Reliable sources have told the Irish Examiner that the ESB’s failure to proceed with a bid for the group early last month was because Communications Minister Noel Dempsey was unconvinced that the deal made sense.
It was alleged the minister failed to understand the dynamics of the ESB bid and the proposal never even got to the board for consideration.
From the start the ESB were under pressure from both sides because Viridian and its board favoured the Bahrain deal while its own minister was unconvinced.
Intervention by Ulster Unionist Party leader Reg Empey added an obstacle to the ESB’s attempts to buy the business when he called on the British Government to block any moves on the company from whatever source.
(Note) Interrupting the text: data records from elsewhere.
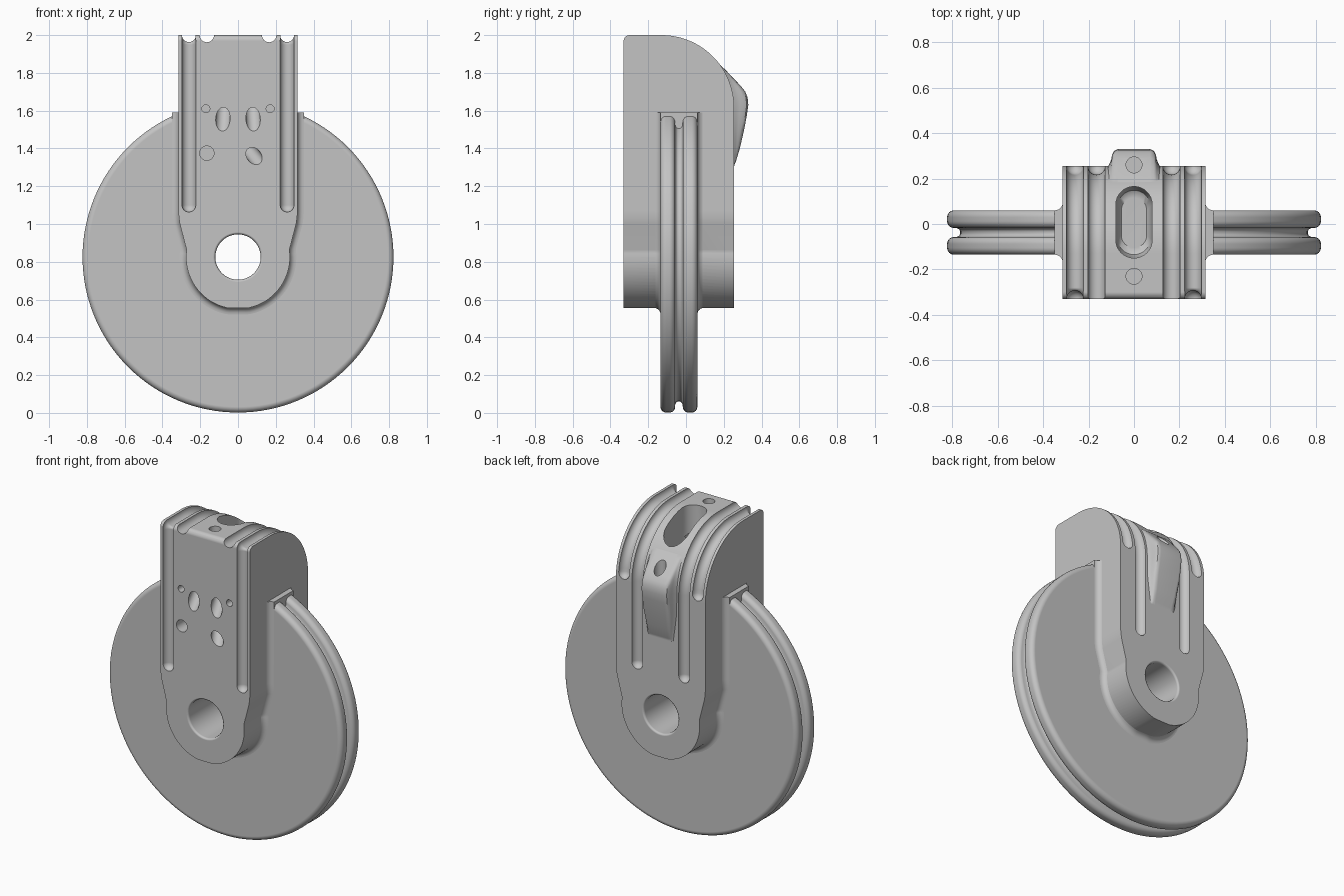
import bpy, bmesh
from math import sin, cos, pi, radians, sqrt
from mathutils import Vector

if "Cube" in bpy.data.objects:
    bpy.data.objects.remove(bpy.data.objects["Cube"], do_unlink=True)

grey = bpy.data.materials.new("plain grey")
grey.use_nodes = True
grey.diffuse_color = (0.55, 0.55, 0.55, 1)
grey.node_tree.nodes["Principled BSDF"].inputs["Base Color"].default_value = grey.diffuse_color

AXLE_Z = 0.825            # height of the wheel axis
FRONT, BACK = -0.33, 0.255
BEND_Y, BEND_Z, BEND_R = -0.13, 1.615, 0.385   # rounded back shoulder


def arc(cx, cy, r, start, end, n):
    """Points on an arc, angles in degrees."""
    return [(cx + r * cos(radians(start + (end - start) * i / n)),
             cy + r * sin(radians(start + (end - start) * i / n))) for i in range(n + 1)]


def loft(name, rings, closed=False):
    """Skin a list of equal rings, capped unless the rings close on themselves."""
    bm = bmesh.new()
    loops = [[bm.verts.new(p) for p in ring] for ring in rings]
    n = len(loops[0])
    pairs = list(zip(loops, loops[1:])) + ([(loops[-1], loops[0])] if closed else [])
    for a, b in pairs:
        for i in range(n):
            j = (i + 1) % n
            bm.faces.new((a[i], a[j], b[j], b[i]))
    if not closed:
        bm.faces.new(loops[0])
        bm.faces.new(loops[-1])
    bmesh.ops.recalc_face_normals(bm, faces=bm.faces)
    mesh = bpy.data.meshes.new(name)
    bm.to_mesh(mesh)
    bm.free()
    mesh.materials.append(grey)
    obj = bpy.data.objects.new(name, mesh)
    bpy.context.collection.objects.link(obj)
    return obj


def combine(target, tool, operation):
    """Apply a boolean and discard the tool."""
    mod = target.modifiers.new("boolean", 'BOOLEAN')
    mod.object, mod.operation, mod.solver = tool, operation, 'EXACT'
    graph = bpy.context.evaluated_depsgraph_get()
    mesh = bpy.data.meshes.new_from_object(target.evaluated_get(graph))
    target.modifiers.clear()
    target.data = mesh
    bpy.data.objects.remove(tool, do_unlink=True)


def drill(start, direction, r, depth, n=32):
    """Round hole cutter starting a little outside the surface."""
    d = Vector(direction).normalized()
    u = d.orthogonal().normalized()
    v = d.cross(u)
    ring = [u * r * cos(2 * pi * i / n) + v * r * sin(2 * pi * i / n) for i in range(n)]
    return loft("drill", [[Vector(start) + d * t + p for p in ring] for t in (-0.12, depth)])


def tube(path, x, r, n=24):
    """Round-ended groove cutter along a (y, z) path."""
    pts = [Vector((x, y, z)) for y, z in path]
    sections = []
    for i, p in enumerate(pts):
        t = (pts[min(i + 1, len(pts) - 1)] - pts[max(i - 1, 0)]).normalized()
        sections.append((p, t, r))
    caps = [radians(a) for a in (82, 60, 40, 20)]
    p, t, _ = sections[0]
    head = [(p - t * r * sin(a), t, r * cos(a)) for a in caps]
    p, t, _ = sections[-1]
    tail = [(p + t * r * sin(a), t, r * cos(a)) for a in reversed(caps)]
    side = Vector((1, 0, 0))
    rings = []
    for p, t, rad in head + sections + tail:
        up = side.cross(t)
        rings.append([p + side * rad * cos(2 * pi * i / n) + up * rad * sin(2 * pi * i / n)
                      for i in range(n)])
    return loft("groove", rings)


def outline(grow, top):
    """Front outline of the bracket as (x, z), widened by grow."""
    w = 0.315 + grow
    right = [(w, top), (w, 1.07), (w - 0.002, 1.035), (w - 0.007, 1.0)]
    bottom = arc(0, AXLE_Z, 0.275 + grow, 8, -188, 48)
    bottom = [(x, max(z, 0.555 - grow)) for x, z in bottom]
    return right + bottom + [(-x, z) for x, z in reversed(right)]


# Bracket: side profile trimmed by the front outline
profile = [(FRONT, 0.4)] + arc(FRONT + 0.03, 1.97, 0.03, 180, 90, 6) \
    + arc(BEND_Y, BEND_Z, BEND_R, 90, 0, 32) + [(BACK, 0.4)]
bracket = loft("bracket", [[(x, y, z) for y, z in profile] for x in (-0.315, 0.315)])
# Trim the width slightly outside the block so the sides stay clean
trim = [(x * 1.0001, z) for x, z in outline(0, 2.3)]
combine(bracket, loft("trim", [[(x, y, z) for x, z in trim] for y in (-0.6, 0.6)]), 'INTERSECT')

# Fillet collar where the bracket meets the wheel
FIL = 0.035
levels = [(FIL * (1 - cos(a)) - 0.001, FIL * (1 - sin(a)))
          for a in (radians(15 * i) for i in range(7))]
collar_levels = [(d, -0.135 - h) for d, h in levels] + [(d, 0.06 + h) for d, h in reversed(levels)]
collar = loft("collar", [[(x, y, z) for x, z in outline(d, 1.59)] for d, y in collar_levels])
combine(bracket, collar, 'UNION')

# Raised nose on the back
nose_profile = [(1.28, 0.24), (1.33, 0.264), (1.4, 0.285), (1.5, 0.308), (1.58, 0.323), (1.63, 0.33),
                (1.67, 0.326), (1.7, 0.314), (1.73, 0.291), (1.77, 0.253), (1.82, 0.205), (1.89, 0.12)]
rings = []
for z, y in nose_profile:
    surface = BACK if z < BEND_Z else BEND_Y + sqrt(BEND_R ** 2 - (z - BEND_Z) ** 2)
    p = y - surface
    k = min(1, 0.78 + max(0, z - 1.28))
    half = [(0.118, 0.08), (0.118, surface - 0.008), (0.108, surface + 0.15 * p),
            (0.1, surface + 0.4 * p), (0.097, surface + 0.65 * p),
            (0.088, surface + 0.88 * p), (0.07, y)]
    rings.append([(x * k, yy, z) for x, yy in half] + [(-x * k, yy, z) for x, yy in reversed(half)])
combine(bracket, loft("nose", rings), 'UNION')

# Cord grooves: outer pair up the front and over, inner pair over and down the back
corner = arc(FRONT + 0.05, 1.95, 0.05, 180, 90, 8)
outer = [(FRONT, 1.1)] + corner + arc(BEND_Y, BEND_Z, BEND_R, 90, 6, 28)
inner = [(-0.5, 2)] + arc(BEND_Y, BEND_Z, BEND_R, 90, 0, 32) + [(BACK, 1.11)]
for s in (-1, 1):
    combine(bracket, tube(outer, s * 0.26, 0.037), 'DIFFERENCE')
    combine(bracket, tube(inner, s * 0.165, 0.038), 'DIFFERENCE')

# Slot in the top
stadium = arc(0, 0.085, 0.08, 0, 180, 16) + arc(0, -0.07, 0.08, 180, 360, 16)
slot = [(0.7, 1.66), (0.9, 1.68), (1, 1.73), (1, 2.2)]
combine(bracket, loft("slot", [[(x * k, y * k, z) for x, y in stadium] for k, z in slot]), 'DIFFERENCE')

# Axle bore with eased rims
bore = [(0.132, -0.4), (0.132, FRONT), (0.124, FRONT + 0.005), (0.12, FRONT + 0.014),
        (0.12, BACK - 0.014), (0.124, BACK - 0.005), (0.132, BACK), (0.132, 0.4)]
combine(bracket, loft("bore", [[(x, y, z) for x, z in arc(0, AXLE_Z, r, 0, 354, 59)]
                               for r, y in bore]), 'DIFFERENCE')

# Cord holes in the front, top and nose
holes = [((-0.17, FRONT, 1.61), (0, 1, 0), 0.021, 0.15),
         ((0.17, FRONT, 1.61), (0, 1, 0), 0.021, 0.15),
         ((-0.165, FRONT, 1.375), (0, 1, 0), 0.038, 0.18),
         ((-0.08, FRONT, 1.555), (0.05, 0.6, 0.8), 0.038, 0.34),
         ((0.08, FRONT, 1.555), (-0.05, 0.6, 0.8), 0.038, 0.34),
         ((0.085, FRONT, 1.36), (-0.4, 0.75, 0.5), 0.038, 0.24),
         ((0, -0.23, 2), (0, 0, -1), 0.035, 0.2),
         ((0, 0.26, 1.76), (0, 0, -1), 0.035, 0.15)]
for hole in holes:
    combine(bracket, drill(*hole), 'DIFFERENCE')

# Wheel: rounded double rim with a cord groove, turned about the axle
MID = -0.0375
half = [(0.16, 0.0975)] + [(r, y) for y, r in arc(0.0675, 0.793, 0.03, 0, 90, 6)] \
    + [(r, y) for y, r in arc(0.05, 0.793, 0.03, 90, 170, 6)] \
    + [(0.782, 0.02), (0.77, 0.014), (0.765, 0.006)]
section = [(r, MID + y) for r, y in half] + [(r, MID - y) for r, y in reversed(half)]
STEPS = 128
wheel = loft("wheel", [[(r * sin(a), y, AXLE_Z + r * cos(a)) for r, y in section]
                       for a in (2 * pi * i / STEPS for i in range(STEPS))], closed=True)

# Smooth shading with crisp edges
bpy.ops.object.select_all(action='DESELECT')
for obj in (bracket, wheel):
    obj.select_set(True)
    bpy.context.view_layer.objects.active = obj
bpy.ops.object.shade_smooth_by_angle(angle=radians(35))
for obj in (bracket, wheel):
    obj.modifiers.new("weighted normals", 'WEIGHTED_NORMAL').keep_sharp = True
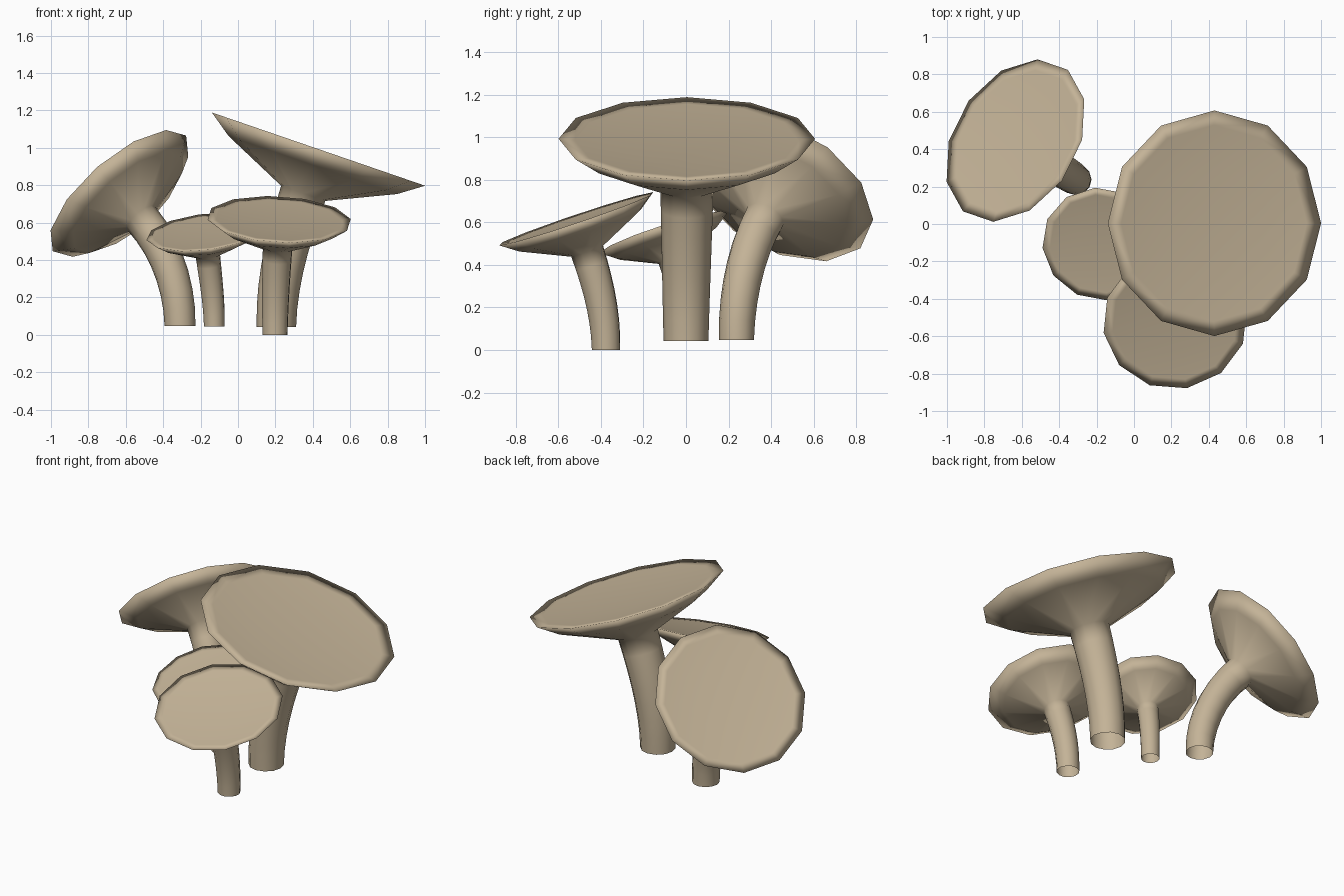
import bpy, bmesh, math
from mathutils import Vector

if "Cube" in bpy.data.objects:
    bpy.data.objects.remove(bpy.data.objects["Cube"])

SIDES = 12
beige = bpy.data.materials.new("mushroom beige")
beige.diffuse_color = (0.55, 0.45, 0.31, 1)
beige.use_nodes = True
beige.node_tree.nodes["Principled BSDF"].inputs["Base Color"].default_value = beige.diffuse_color

# Cap profile as (radius, height along the cap axis), in units of the rim radius
CAP = [(0.79, -0.15), (1.0, 0.0), (0.87, -0.012), (0.5, -0.032)]
CAP_DEPTH, DISH = 0.415, -0.04
NECK, FOOT = 0.207, 0.175


def mushroom(name, base, centre, axis, spoke, radius):
    """Bent stem lofted into a tilted, slightly dished cap."""
    base, centre = Vector(base), Vector(centre)
    n, spoke = Vector(axis).normalized(), Vector(spoke)
    bm = bmesh.new()

    def ring(c, direction, r):
        u = (spoke - direction * spoke.dot(direction)).normalized()
        v = direction.cross(u)
        return [bm.verts.new(c + r * (math.cos(a) * u + math.sin(a) * v))
                for a in (2 * math.pi * i / SIDES for i in range(SIDES))]

    # Stem along a cubic curve: upright at the foot, along the cap axis at the neck
    end = centre - n * CAP_DEPTH * radius
    h = (end - base).length * 0.34
    p1, p2 = base + Vector((0, 0, h)), end - n * h
    rings = []
    steps = 7
    for k in range(steps + 1):
        t = k / steps
        s = 1 - t
        p = s**3 * base + 3 * s * s * t * p1 + 3 * s * t * t * p2 + t**3 * end
        d = s * s * (p1 - base) + 2 * s * t * (p2 - p1) + t * t * (end - p2)
        rings.append(ring(p, d.normalized(), radius * (FOOT + (NECK - FOOT) * t)))

    # Cap underside, rim and dished top
    for r, z in CAP:
        rings.append(ring(centre + n * z * radius, n, r * radius))
    for a, b in zip(rings, rings[1:]):
        for i in range(SIDES):
            j = (i + 1) % SIDES
            bm.faces.new((a[i], a[j], b[j], b[i]))
    tip = bm.verts.new(centre + n * DISH * radius)
    for i in range(SIDES):
        bm.faces.new((rings[-1][i], rings[-1][(i + 1) % SIDES], tip))
    for f in bm.faces:
        f.smooth = True

    mesh = bpy.data.meshes.new(name)
    bm.to_mesh(mesh)
    bm.free()
    mesh.materials.append(beige)
    obj = bpy.data.objects.new(name, mesh)
    bpy.context.collection.objects.link(obj)


mushroom("large_mushroom", (0.205, 0, 0.042), (0.43, 0.004, 0.993),
         (0.325, 0, 0.946), (0.946, 0, -0.325), 0.603)
mushroom("back_mushroom", (-0.31, 0.237, 0.047), (-0.634, 0.446, 0.756),
         (-0.605, 0.392, 0.693), (0.367, 0.22, 0.196), 0.472)
mushroom("front_mushroom", (0.198, -0.376, 0.0), (0.22, -0.516, 0.617),
         (0.05, -0.319, 0.946), (0.363, -0.124, -0.061), 0.388)
mushroom("small_mushroom", (-0.127, 0.0, 0.045), (-0.176, -0.107, 0.55),
         (-0.113, -0.307, 0.945), (-0.033, 0.302, 0.094), 0.317)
ESB was prepared to pay €3.1 billion for Viridian, which is what the Bahrain venture capital group ultimately paid. Its original offer was €2.4bn.
If the ESB had received the go-ahead a takeover of Viridian would have created a powerful all-island energy company.
A move by the ESB to take over Viridian would have given it control of the main supplier of electricity in the North, with close to 800,000 customers.
In the Republic, Viridian operates the Huntstown power station in north Dublin and is building a second power station on the same site.
The ESB is the dominant force in the Republic, controlling 60% of power generation. It also owns the Coolkeragh plant in the North.
There are plans as part of energy policy to develop interconnection between the markets on either side of the Border.
The ESB had a turnover last year of €2.7bn with pre-tax profits of €240m. Viridian’s turnover was £976m (€1.4bn) and profits of £129m (€193m).
About one-third of its total revenue comes from the Republic.
Viridian was formed in 1998, following the privatisation of Northern Ireland Electricity five years earlier.